- _WORK TO COMPLETE_: Below are lines of data, and only some are wanted. Please repeat exactly those from the line that has "bmesh.ops.recalc_face_normals(bm, faces=bm.faces)" through the line that has "back = bm.verts.new((cx, 0.026, cz))".

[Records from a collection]
▼

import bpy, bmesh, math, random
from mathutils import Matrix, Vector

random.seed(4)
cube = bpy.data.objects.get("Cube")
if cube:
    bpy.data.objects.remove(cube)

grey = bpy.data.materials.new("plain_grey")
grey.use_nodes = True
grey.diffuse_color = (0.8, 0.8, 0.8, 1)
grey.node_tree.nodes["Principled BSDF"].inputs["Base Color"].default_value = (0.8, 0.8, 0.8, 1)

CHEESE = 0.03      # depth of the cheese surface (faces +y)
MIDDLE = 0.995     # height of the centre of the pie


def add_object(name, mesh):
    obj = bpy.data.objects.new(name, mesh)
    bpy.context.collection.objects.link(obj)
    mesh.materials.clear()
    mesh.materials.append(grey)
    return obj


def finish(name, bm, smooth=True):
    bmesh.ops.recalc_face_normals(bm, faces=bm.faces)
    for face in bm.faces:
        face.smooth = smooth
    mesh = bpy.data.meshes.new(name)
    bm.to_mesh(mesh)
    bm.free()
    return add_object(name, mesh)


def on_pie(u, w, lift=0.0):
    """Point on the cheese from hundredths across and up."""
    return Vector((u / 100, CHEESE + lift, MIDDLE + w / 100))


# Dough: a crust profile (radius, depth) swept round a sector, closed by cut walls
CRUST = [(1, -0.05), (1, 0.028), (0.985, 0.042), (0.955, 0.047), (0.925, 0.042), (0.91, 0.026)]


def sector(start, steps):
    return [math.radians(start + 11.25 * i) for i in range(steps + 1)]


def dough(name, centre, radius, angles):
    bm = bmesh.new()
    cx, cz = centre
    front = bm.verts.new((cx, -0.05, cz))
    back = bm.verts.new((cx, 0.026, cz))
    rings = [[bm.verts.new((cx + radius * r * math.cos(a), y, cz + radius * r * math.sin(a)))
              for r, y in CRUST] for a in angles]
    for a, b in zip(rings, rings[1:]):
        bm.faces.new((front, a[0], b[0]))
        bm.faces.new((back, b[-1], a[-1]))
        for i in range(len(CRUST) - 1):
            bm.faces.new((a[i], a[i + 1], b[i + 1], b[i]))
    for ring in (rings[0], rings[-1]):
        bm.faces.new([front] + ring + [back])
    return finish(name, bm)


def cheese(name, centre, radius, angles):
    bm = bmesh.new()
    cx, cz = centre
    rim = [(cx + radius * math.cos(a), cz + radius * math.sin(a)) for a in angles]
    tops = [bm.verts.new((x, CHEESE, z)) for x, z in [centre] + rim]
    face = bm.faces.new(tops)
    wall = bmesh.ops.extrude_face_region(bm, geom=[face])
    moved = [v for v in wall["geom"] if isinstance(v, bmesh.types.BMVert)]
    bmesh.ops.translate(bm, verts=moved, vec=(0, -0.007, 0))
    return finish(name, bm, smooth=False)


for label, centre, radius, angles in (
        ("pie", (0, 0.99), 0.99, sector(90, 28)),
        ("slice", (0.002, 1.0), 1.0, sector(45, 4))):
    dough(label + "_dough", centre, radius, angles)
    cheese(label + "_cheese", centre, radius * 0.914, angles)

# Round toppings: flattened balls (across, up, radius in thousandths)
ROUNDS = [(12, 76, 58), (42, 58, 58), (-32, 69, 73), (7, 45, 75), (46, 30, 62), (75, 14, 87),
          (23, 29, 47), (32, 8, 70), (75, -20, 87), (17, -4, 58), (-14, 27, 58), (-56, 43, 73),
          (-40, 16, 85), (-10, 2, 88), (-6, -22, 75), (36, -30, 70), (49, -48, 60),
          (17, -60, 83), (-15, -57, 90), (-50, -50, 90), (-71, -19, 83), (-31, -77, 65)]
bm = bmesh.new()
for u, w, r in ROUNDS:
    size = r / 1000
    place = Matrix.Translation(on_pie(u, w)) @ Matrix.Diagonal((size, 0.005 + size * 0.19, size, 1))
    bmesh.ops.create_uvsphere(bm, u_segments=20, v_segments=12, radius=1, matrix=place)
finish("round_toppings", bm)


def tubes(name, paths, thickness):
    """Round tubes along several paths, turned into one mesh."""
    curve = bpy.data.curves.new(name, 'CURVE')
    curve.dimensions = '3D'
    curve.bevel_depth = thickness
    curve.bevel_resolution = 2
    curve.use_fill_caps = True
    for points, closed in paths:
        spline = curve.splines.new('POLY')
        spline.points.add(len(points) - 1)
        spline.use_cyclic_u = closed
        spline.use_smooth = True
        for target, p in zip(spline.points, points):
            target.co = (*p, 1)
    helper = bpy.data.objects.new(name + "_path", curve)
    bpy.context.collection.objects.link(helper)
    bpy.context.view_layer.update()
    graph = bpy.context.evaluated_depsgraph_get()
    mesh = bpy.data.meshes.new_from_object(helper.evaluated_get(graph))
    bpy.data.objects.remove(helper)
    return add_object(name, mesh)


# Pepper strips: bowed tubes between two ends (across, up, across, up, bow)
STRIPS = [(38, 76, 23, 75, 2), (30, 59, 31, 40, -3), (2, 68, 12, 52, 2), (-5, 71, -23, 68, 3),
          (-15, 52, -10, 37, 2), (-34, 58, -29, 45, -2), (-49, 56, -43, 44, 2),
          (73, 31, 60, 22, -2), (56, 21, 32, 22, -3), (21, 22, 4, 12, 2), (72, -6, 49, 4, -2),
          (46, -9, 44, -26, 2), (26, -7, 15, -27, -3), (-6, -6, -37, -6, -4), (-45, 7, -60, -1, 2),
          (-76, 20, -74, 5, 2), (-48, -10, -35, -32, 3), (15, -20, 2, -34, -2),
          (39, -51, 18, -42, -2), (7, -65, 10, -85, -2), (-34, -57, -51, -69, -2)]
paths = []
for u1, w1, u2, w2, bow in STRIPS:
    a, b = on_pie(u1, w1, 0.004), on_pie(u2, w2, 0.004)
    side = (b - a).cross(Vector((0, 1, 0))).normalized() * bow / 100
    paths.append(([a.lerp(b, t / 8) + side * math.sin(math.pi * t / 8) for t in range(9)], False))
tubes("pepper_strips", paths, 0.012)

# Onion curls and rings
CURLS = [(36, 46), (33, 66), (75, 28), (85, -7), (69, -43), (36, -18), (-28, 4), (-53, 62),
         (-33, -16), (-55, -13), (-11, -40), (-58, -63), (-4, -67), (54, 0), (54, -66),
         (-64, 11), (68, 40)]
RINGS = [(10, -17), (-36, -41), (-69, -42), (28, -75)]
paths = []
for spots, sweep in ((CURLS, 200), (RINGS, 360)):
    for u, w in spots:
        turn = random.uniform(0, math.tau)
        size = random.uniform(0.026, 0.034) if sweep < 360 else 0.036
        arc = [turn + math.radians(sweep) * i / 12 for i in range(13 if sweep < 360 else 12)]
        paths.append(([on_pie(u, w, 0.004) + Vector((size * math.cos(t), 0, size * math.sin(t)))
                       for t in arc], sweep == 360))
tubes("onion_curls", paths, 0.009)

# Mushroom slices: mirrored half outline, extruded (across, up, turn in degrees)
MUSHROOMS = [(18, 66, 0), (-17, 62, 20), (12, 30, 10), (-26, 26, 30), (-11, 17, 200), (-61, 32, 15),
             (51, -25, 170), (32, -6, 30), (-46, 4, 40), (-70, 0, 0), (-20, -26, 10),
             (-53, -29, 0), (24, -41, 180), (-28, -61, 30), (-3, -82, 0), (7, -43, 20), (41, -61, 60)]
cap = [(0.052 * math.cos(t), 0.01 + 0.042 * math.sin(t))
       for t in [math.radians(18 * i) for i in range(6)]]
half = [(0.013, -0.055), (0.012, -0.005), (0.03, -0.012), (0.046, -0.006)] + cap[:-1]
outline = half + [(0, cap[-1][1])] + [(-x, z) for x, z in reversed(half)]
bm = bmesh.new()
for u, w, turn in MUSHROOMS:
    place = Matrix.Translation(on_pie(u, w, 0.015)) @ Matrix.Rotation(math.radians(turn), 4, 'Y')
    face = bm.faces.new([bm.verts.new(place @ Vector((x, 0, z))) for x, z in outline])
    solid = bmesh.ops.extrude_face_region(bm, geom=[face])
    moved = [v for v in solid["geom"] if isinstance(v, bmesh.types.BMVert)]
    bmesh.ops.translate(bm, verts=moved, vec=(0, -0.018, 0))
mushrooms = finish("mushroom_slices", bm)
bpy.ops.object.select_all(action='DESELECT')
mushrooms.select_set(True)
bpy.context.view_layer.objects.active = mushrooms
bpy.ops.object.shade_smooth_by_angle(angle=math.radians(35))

▲

- _WRITTEN REPLY_:
    bmesh.ops.recalc_face_normals(bm, faces=bm.faces)
    for face in bm.faces:
        face.smooth = smooth
    mesh = bpy.data.meshes.new(name)
    bm.to_mesh(mesh)
    bm.free()
    return add_object(name, mesh)


def on_pie(u, w, lift=0.0):
    """Point on the cheese from hundredths across and up."""
    return Vector((u / 100, CHEESE + lift, MIDDLE + w / 100))


# Dough: a crust profile (radius, depth) swept round a sector, closed by cut walls
CRUST = [(1, -0.05), (1, 0.028), (0.985, 0.042), (0.955, 0.047), (0.925, 0.042), (0.91, 0.026)]


def sector(start, steps):
    return [math.radians(start + 11.25 * i) for i in range(steps + 1)]


def dough(name, centre, radius, angles):
    bm = bmesh.new()
    cx, cz = centre
    front = bm.verts.new((cx, -0.05, cz))
    back = bm.verts.new((cx, 0.026, cz))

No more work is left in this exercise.